Go to the line below containing "return finish(name, bm, mats, smooth)" and print exactly from there through the line containing "# Crossguard: right", both included. Print nothing else.

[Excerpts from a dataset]
——

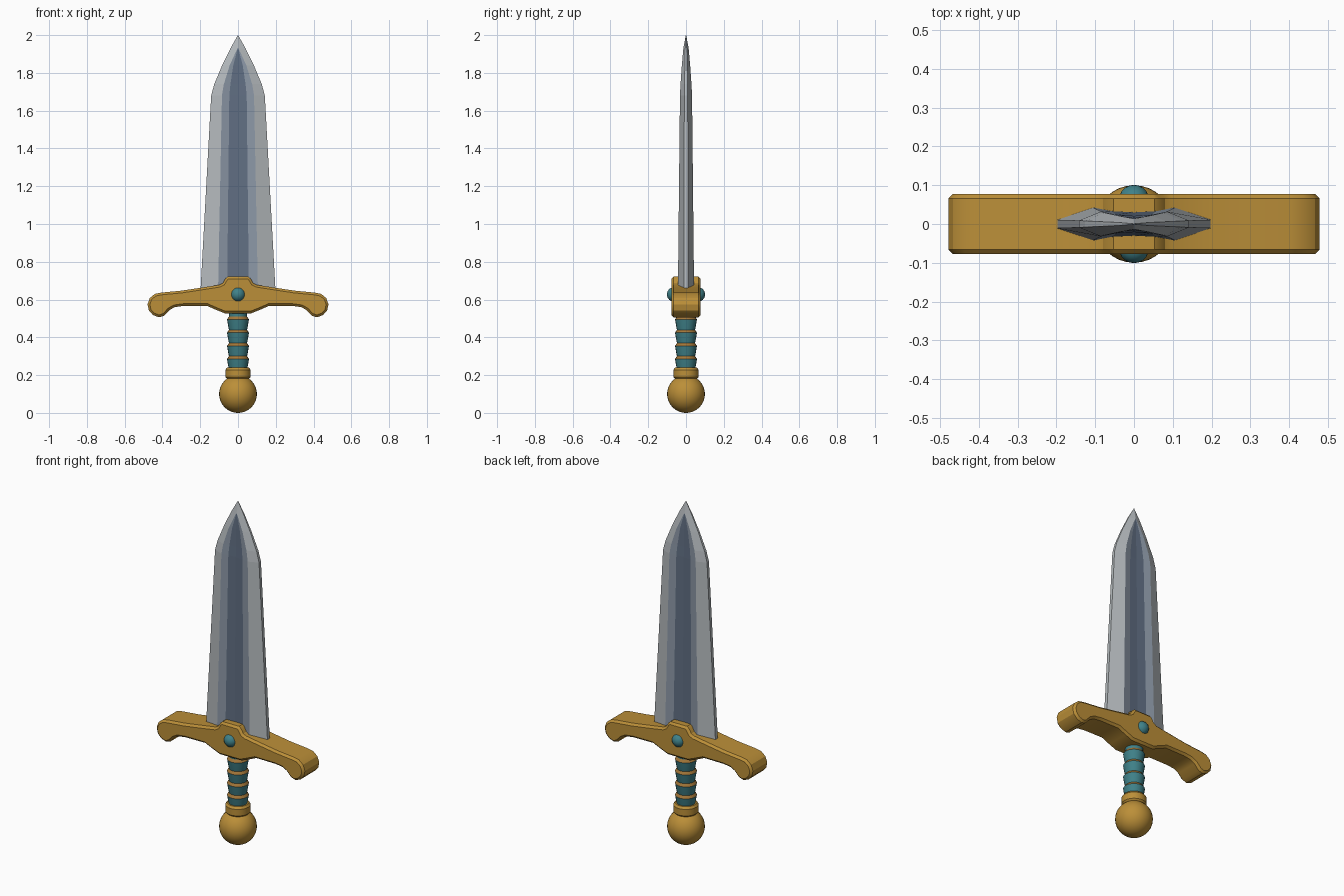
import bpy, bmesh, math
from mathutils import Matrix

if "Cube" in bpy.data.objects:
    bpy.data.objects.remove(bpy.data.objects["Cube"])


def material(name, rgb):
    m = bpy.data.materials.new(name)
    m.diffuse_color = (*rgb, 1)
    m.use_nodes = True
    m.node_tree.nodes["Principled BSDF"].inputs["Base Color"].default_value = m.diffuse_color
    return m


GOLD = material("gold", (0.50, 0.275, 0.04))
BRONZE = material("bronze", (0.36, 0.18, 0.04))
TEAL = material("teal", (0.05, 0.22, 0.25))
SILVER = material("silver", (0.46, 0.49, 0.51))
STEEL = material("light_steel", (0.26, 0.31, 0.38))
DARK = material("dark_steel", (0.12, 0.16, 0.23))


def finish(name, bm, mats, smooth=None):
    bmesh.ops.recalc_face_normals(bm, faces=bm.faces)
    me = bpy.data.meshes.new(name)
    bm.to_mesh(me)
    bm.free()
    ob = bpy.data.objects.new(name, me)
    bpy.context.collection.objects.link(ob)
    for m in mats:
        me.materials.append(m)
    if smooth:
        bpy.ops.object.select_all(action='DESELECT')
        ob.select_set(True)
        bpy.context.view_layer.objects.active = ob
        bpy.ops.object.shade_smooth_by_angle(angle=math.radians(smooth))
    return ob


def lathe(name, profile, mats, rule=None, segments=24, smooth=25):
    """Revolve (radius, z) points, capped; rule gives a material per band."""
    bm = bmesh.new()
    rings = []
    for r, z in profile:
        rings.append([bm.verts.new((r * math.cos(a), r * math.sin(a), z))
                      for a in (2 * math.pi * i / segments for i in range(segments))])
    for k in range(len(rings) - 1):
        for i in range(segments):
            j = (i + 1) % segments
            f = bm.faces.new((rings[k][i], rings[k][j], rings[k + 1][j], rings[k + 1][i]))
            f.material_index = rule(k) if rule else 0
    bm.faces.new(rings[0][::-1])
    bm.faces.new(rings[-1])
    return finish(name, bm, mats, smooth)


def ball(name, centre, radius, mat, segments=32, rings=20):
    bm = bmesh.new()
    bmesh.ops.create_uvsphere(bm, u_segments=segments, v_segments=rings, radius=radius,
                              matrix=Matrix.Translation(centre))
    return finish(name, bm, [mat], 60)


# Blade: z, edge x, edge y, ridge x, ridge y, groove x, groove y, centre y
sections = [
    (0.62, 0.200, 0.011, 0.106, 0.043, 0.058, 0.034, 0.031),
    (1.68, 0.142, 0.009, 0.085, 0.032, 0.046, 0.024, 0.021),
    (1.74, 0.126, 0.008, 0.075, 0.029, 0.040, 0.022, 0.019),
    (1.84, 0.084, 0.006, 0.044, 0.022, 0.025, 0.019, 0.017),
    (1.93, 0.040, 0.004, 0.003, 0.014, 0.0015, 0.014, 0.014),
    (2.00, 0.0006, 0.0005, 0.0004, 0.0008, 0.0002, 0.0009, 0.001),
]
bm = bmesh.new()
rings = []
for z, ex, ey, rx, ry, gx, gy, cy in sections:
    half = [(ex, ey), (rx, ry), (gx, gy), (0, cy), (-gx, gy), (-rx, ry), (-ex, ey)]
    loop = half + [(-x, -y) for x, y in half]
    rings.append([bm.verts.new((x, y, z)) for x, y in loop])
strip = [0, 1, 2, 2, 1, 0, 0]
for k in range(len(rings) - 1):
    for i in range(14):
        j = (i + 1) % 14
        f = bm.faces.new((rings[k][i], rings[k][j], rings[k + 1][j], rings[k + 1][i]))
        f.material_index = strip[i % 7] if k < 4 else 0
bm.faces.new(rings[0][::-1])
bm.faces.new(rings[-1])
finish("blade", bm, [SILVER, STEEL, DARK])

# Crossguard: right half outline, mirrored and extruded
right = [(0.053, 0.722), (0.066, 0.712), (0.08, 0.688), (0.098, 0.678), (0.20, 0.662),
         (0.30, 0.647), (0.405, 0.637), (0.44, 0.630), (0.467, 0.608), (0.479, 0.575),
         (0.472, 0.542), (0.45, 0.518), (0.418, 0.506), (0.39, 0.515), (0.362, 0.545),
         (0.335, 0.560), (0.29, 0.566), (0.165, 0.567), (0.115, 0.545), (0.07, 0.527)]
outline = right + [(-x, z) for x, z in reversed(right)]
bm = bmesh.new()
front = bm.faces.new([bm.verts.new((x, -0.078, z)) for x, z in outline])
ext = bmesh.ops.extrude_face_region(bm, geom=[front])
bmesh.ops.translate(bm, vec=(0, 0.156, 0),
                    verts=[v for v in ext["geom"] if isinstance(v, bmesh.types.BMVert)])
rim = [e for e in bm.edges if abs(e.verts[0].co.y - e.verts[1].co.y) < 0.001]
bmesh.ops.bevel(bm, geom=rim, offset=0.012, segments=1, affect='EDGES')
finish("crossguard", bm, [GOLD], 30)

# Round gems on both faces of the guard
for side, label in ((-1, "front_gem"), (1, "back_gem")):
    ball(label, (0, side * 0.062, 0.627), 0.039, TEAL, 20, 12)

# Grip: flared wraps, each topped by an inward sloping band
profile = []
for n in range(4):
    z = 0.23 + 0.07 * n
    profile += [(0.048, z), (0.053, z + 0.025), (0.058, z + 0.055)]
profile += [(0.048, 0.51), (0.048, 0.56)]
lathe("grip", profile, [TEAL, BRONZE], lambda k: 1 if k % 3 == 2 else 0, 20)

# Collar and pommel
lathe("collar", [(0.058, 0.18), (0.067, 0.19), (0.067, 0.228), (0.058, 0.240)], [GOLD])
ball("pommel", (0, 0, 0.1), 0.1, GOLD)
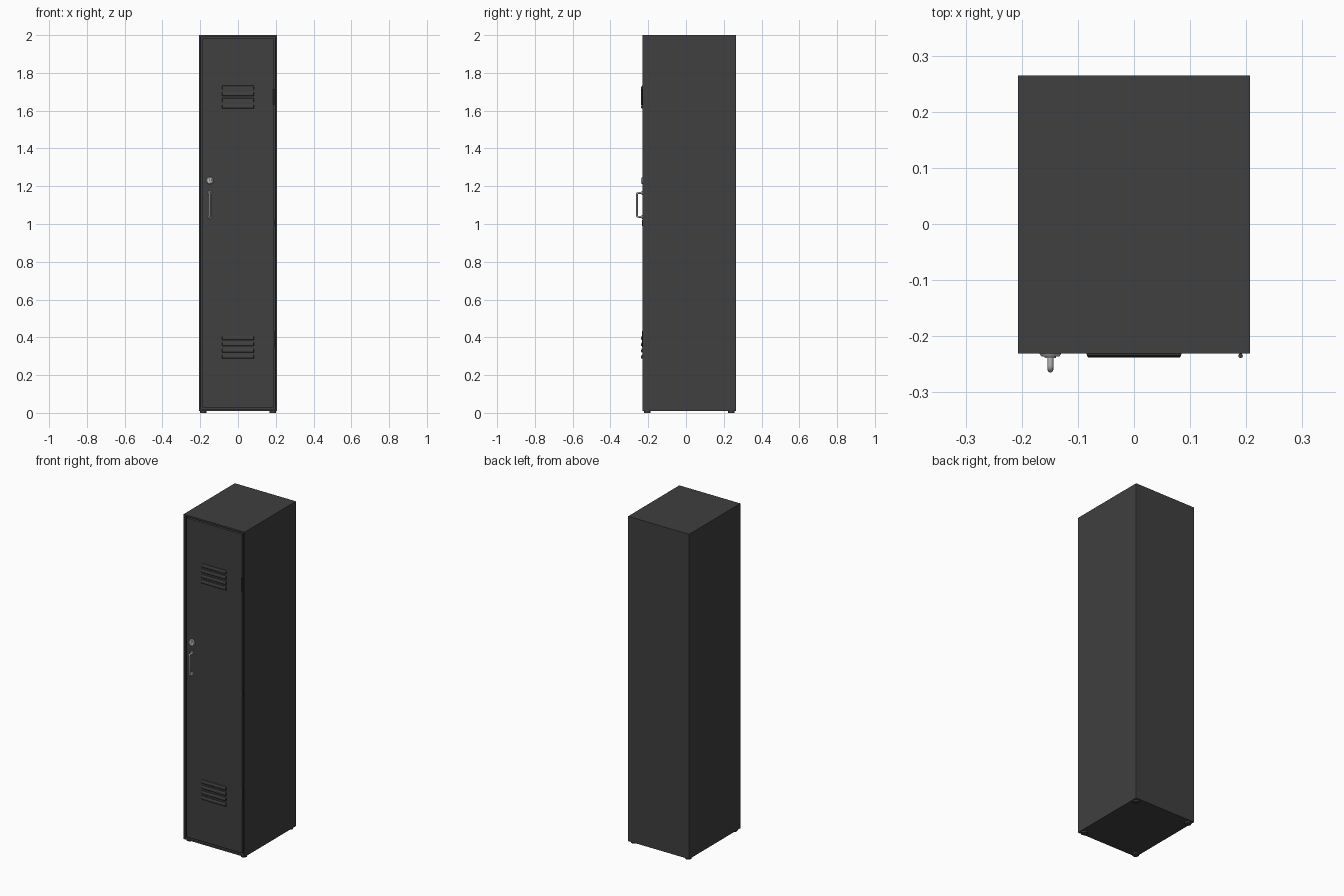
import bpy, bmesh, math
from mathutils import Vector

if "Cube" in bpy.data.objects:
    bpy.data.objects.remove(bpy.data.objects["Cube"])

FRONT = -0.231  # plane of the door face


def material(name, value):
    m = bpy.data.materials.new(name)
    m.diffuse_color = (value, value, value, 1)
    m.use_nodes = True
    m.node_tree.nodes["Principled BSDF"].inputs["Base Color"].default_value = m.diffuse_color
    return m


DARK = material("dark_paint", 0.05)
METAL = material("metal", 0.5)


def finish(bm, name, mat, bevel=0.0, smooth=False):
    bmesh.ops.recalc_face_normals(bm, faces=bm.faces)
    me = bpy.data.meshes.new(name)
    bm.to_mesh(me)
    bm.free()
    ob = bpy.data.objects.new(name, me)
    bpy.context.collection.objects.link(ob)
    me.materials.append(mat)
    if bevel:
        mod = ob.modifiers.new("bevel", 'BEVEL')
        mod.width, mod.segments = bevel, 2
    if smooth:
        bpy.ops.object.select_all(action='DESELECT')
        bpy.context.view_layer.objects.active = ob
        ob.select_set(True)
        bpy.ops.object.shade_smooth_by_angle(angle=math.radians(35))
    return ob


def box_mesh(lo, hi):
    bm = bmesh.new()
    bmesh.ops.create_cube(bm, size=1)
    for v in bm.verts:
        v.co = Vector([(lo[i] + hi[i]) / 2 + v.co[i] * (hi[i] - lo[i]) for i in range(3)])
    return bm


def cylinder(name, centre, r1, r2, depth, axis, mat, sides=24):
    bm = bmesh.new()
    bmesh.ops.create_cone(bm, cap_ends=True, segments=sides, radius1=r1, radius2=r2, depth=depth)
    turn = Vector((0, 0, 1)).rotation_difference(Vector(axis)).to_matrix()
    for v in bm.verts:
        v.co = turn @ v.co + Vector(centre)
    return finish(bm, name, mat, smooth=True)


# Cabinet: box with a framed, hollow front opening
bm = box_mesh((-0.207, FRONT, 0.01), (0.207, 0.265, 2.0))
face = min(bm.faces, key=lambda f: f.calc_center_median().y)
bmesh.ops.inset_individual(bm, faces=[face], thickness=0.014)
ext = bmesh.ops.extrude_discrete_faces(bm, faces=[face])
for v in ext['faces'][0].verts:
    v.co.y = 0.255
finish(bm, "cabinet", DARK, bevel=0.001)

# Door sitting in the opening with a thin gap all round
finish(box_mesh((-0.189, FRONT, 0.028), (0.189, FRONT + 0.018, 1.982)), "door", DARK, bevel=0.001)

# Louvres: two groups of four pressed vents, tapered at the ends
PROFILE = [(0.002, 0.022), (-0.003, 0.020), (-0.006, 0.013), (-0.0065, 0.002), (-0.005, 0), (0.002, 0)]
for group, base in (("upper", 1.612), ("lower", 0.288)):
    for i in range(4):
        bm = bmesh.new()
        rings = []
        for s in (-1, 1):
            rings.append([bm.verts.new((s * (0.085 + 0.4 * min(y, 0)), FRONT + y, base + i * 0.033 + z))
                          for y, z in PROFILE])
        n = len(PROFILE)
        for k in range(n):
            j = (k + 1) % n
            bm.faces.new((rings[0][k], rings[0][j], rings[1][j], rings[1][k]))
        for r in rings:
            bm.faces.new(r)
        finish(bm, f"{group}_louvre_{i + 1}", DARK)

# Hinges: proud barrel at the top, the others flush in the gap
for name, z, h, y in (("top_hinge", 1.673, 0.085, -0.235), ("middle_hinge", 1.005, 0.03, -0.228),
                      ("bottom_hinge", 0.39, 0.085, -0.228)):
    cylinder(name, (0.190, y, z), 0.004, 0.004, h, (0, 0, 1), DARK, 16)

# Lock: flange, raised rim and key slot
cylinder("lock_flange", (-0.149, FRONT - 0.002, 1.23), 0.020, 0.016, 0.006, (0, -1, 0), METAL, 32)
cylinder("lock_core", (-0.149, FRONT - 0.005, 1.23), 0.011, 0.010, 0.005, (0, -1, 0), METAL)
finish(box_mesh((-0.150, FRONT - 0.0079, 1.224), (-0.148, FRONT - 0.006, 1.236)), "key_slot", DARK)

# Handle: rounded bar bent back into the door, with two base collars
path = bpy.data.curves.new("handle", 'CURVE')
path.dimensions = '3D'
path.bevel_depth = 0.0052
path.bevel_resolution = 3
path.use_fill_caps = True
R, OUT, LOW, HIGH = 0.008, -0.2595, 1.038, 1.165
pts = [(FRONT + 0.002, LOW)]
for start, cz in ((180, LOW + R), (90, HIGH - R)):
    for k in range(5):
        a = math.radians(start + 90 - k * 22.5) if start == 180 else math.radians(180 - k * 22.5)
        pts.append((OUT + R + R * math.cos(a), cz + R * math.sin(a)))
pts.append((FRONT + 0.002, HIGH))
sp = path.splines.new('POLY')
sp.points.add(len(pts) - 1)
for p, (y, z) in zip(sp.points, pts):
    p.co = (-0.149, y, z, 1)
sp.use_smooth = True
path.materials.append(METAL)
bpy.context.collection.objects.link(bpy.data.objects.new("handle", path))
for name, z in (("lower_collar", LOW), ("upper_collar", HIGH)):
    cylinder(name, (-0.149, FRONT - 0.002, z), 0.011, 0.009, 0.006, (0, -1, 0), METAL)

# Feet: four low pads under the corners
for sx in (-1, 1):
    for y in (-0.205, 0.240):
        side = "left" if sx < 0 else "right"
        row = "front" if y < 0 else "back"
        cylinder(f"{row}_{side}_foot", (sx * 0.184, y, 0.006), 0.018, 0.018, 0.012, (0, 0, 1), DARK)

——

_Result of the exercise:_
    return finish(name, bm, mats, smooth)


def ball(name, centre, radius, mat, segments=32, rings=20):
    bm = bmesh.new()
    bmesh.ops.create_uvsphere(bm, u_segments=segments, v_segments=rings, radius=radius,
                              matrix=Matrix.Translation(centre))
    return finish(name, bm, [mat], 60)


# Blade: z, edge x, edge y, ridge x, ridge y, groove x, groove y, centre y
sections = [
    (0.62, 0.200, 0.011, 0.106, 0.043, 0.058, 0.034, 0.031),
    (1.68, 0.142, 0.009, 0.085, 0.032, 0.046, 0.024, 0.021),
    (1.74, 0.126, 0.008, 0.075, 0.029, 0.040, 0.022, 0.019),
    (1.84, 0.084, 0.006, 0.044, 0.022, 0.025, 0.019, 0.017),
    (1.93, 0.040, 0.004, 0.003, 0.014, 0.0015, 0.014, 0.014),
    (2.00, 0.0006, 0.0005, 0.0004, 0.0008, 0.0002, 0.0009, 0.001),
]
bm = bmesh.new()
rings = []
for z, ex, ey, rx, ry, gx, gy, cy in sections:
    half = [(ex, ey), (rx, ry), (gx, gy), (0, cy), (-gx, gy), (-rx, ry), (-ex, ey)]
    loop = half + [(-x, -y) for x, y in half]
    rings.append([bm.verts.new((x, y, z)) for x, y in loop])
strip = [0, 1, 2, 2, 1, 0, 0]
for k in range(len(rings) - 1):
    for i in range(14):
        j = (i + 1) % 14
        f = bm.faces.new((rings[k][i], rings[k][j], rings[k + 1][j], rings[k + 1][i]))
        f.material_index = strip[i % 7] if k < 4 else 0
bm.faces.new(rings[0][::-1])
bm.faces.new(rings[-1])
finish("blade", bm, [SILVER, STEEL, DARK])

# Crossguard: right half outline, mirrored and extruded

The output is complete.